| Provided material |

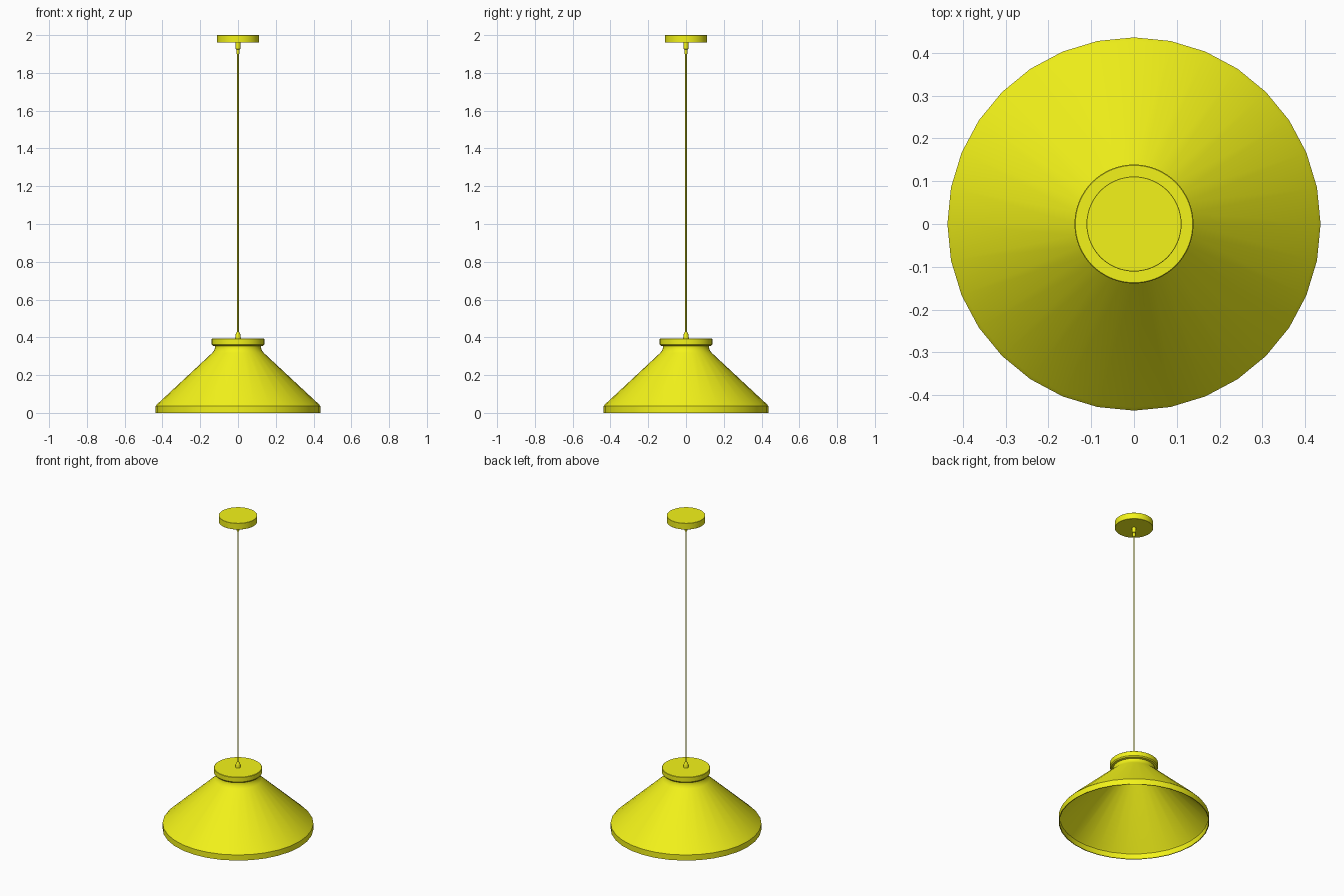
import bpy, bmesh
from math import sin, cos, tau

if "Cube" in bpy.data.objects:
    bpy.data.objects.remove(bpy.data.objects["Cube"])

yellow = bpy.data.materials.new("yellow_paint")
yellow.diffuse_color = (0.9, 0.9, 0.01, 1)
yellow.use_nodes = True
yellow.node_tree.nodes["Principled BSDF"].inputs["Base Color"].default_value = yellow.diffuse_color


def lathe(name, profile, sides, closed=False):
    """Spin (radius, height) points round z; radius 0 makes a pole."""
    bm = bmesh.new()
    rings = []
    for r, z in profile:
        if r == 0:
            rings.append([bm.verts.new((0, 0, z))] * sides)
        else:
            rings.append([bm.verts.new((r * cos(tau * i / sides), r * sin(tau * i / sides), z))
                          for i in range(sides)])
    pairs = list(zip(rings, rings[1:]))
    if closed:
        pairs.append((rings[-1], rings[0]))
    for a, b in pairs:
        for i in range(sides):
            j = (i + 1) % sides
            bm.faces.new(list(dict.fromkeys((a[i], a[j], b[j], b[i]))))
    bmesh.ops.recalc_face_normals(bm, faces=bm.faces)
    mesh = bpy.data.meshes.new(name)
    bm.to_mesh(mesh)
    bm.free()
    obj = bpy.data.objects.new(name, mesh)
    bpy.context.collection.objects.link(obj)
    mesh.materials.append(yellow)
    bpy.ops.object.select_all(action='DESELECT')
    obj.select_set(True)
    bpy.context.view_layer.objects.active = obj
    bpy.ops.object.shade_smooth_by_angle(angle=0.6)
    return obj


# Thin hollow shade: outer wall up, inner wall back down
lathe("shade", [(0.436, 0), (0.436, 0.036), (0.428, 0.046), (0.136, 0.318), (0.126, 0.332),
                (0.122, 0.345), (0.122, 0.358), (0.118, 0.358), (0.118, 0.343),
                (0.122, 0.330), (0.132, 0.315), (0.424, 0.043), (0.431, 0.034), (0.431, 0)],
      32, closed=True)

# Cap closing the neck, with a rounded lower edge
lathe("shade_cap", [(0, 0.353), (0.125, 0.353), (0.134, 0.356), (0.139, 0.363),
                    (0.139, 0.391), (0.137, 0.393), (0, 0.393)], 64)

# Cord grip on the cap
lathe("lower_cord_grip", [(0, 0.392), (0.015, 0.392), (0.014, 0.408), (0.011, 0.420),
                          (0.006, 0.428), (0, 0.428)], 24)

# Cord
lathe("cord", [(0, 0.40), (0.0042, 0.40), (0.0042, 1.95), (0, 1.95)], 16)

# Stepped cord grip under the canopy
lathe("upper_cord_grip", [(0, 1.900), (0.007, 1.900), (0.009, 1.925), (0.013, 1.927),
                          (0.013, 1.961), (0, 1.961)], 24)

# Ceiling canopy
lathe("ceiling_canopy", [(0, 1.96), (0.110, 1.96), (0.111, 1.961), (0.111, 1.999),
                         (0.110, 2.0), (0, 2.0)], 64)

| Work order |
All lines in the data above from the one with "bm.faces.new(list(dict.fromkeys((a[i], a[j], b[j], b[i]))))" through the one with "bpy.ops.object.shade_smooth_by_angle(angle=0.6)" must be repeated exactly, and no others.

| Response |
            bm.faces.new(list(dict.fromkeys((a[i], a[j], b[j], b[i]))))
    bmesh.ops.recalc_face_normals(bm, faces=bm.faces)
    mesh = bpy.data.meshes.new(name)
    bm.to_mesh(mesh)
    bm.free()
    obj = bpy.data.objects.new(name, mesh)
    bpy.context.collection.objects.link(obj)
    mesh.materials.append(yellow)
    bpy.ops.object.select_all(action='DESELECT')
    obj.select_set(True)
    bpy.context.view_layer.objects.active = obj
    bpy.ops.object.shade_smooth_by_angle(angle=0.6)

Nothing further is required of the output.